Well, I think you could my red wine. My sweet decadence. Or maybe you could be my sunshine, My moonlight. You could be my celestial dream. In my heard is such precedence, Such a hope sublime. I hope that you could be my red wine. In time, My sweet decadence.
And so we go. Travelers two Upon a long slick road, Salted for safety. The moon in the lagoon laughs at us, Laughs with us. Such a sweet giggle. A laugh not heard before, Too innocent to ignore. It’s victorious. Because the sword has won, And the monster is done. The scenery fits, Melting away revealing a new day, Unveiling miles upon miles of decadence. Yes. This, my sweet, is how we know, We are finally going home.

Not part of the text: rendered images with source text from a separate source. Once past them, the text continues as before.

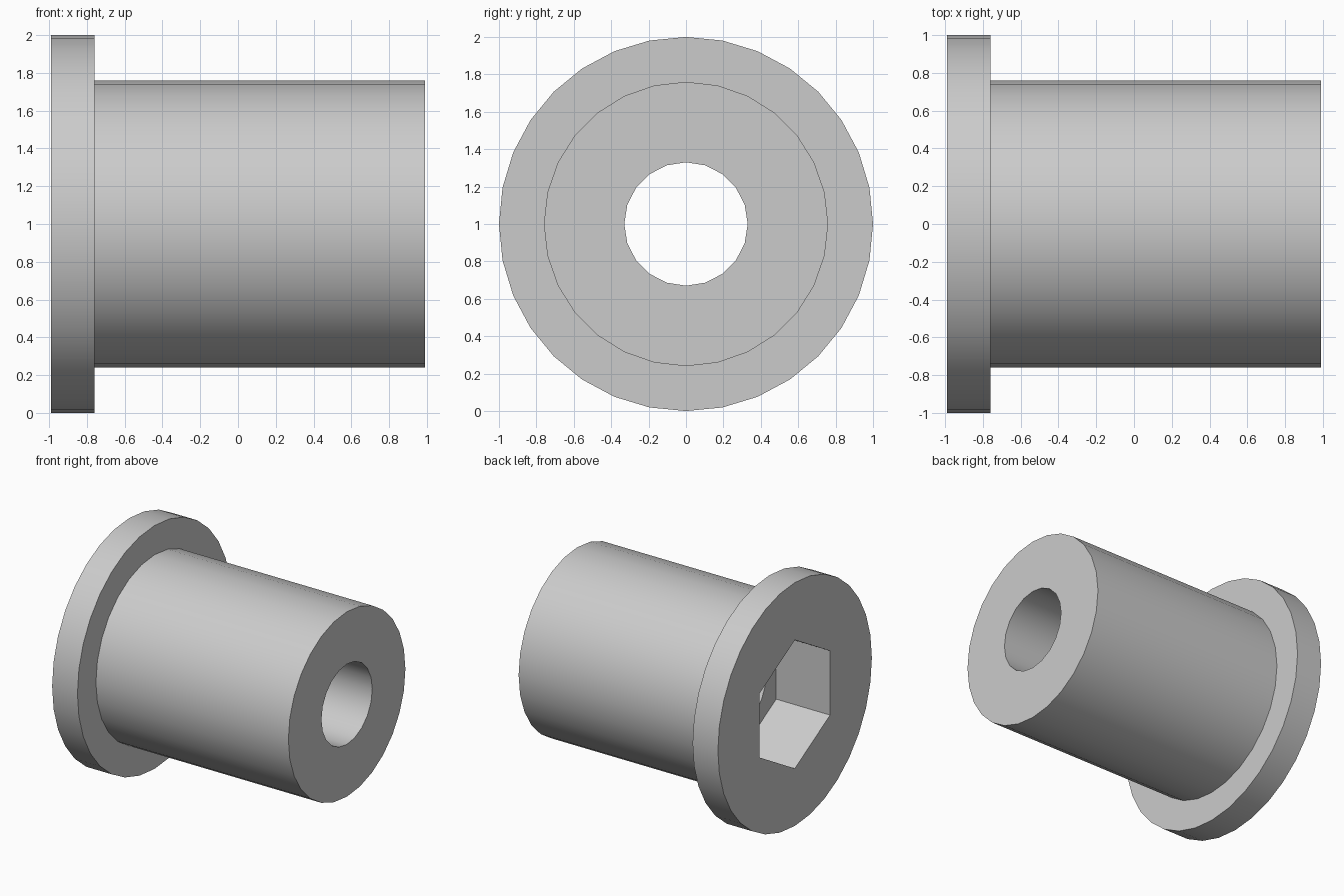
import bpy, bmesh, math

cube = bpy.data.objects.get("Cube")
if cube:
    bpy.data.objects.remove(cube, do_unlink=True)

X_FLANGE, X_STEP, X_SOCKET, X_END = -0.99, -0.76, -0.5, 0.99

steel = bpy.data.materials.new("grey_steel")
steel.use_nodes = True
colour = (0.6, 0.6, 0.6, 1.0)
steel.diffuse_color = colour
steel.node_tree.nodes["Principled BSDF"].inputs["Base Color"].default_value = colour

bm = bmesh.new()


def ring(x, radius, sides):
    """Closed loop of edges around the x axis, with a corner at the top."""
    verts = []
    for i in range(sides):
        a = 2 * math.pi * i / sides
        verts.append(bm.verts.new((x, radius * math.sin(a), 1 + radius * math.cos(a))))
    return [bm.edges.new((verts[i - 1], verts[i])) for i in range(sides)]


def tube(x0, x1, radius, sides):
    """Side wall between two equal rings; returns both rings."""
    a, b = ring(x0, radius, sides), ring(x1, radius, sides)
    for e, f in zip(a, b):
        bm.faces.new((e.verts[0], e.verts[1], f.verts[1], f.verts[0]))
    return a, b


def annulus(outer, inner):
    """Flat face between an outer and an inner ring."""
    bmesh.ops.triangle_fill(bm, edges=outer + inner, use_beauty=True)


# Flange, barrel, hexagonal socket and round bore
flange_front, flange_back = tube(X_FLANGE, X_STEP, 1.0, 32)
barrel_root, barrel_end = tube(X_STEP, X_END, 0.76, 28)
socket_mouth, socket_floor = tube(X_FLANGE, X_SOCKET, 0.528, 6)
bore_start, bore_end = tube(X_SOCKET, X_END, 0.33, 20)

# Flat faces joining the walls
annulus(flange_front, socket_mouth)
annulus(flange_back, barrel_root)
annulus(socket_floor, bore_start)
annulus(barrel_end, bore_end)

bmesh.ops.recalc_face_normals(bm, faces=bm.faces[:])
mesh = bpy.data.meshes.new("flanged_bushing")
bm.to_mesh(mesh)
bm.free()
mesh.materials.append(steel)

bushing = bpy.data.objects.new("flanged_bushing", mesh)
bpy.context.collection.objects.link(bushing)
bpy.ops.object.select_all(action="DESELECT")
bushing.select_set(True)
bpy.context.view_layer.objects.active = bushing
bpy.ops.object.shade_smooth_by_angle(angle=math.radians(30))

On Market Street on a wild and wintry day I saw their shapes in the gathering gloom By the Christmas markets down Manchester way And my thoughts of the elephant in the room
Concrete protects Albert Square in a decadent December Queues for Yorkshire Pudding Wraps sold by Europeans in caps The fine smell of pine fetching my childhood to remember Where ghosts of Christmas past occupy gaping gaps
The currency of time I gave the shapes in the city And recognition of their unseen existence in the bustle That surrounds their incongruity with little or no pity From worldwide voracious visitors flexing financial muscle
On a midnight Piccadilly back street where the shadowy shapes meet Away from the shuttered stalls and boisterous behaviour Under starry skies with tear filled eyes and frozen feet No guiding shining star or wise men to bring them a saviour
Based on Patrick Kavanagh's On Raglan Road but with very different subject matter i.e. the shapes are the unprecedented multitudes of rough sleepers and homeless in Manchester city centre while the Christmas markets sell their overpriced goods to many who pay the price but can't afford it.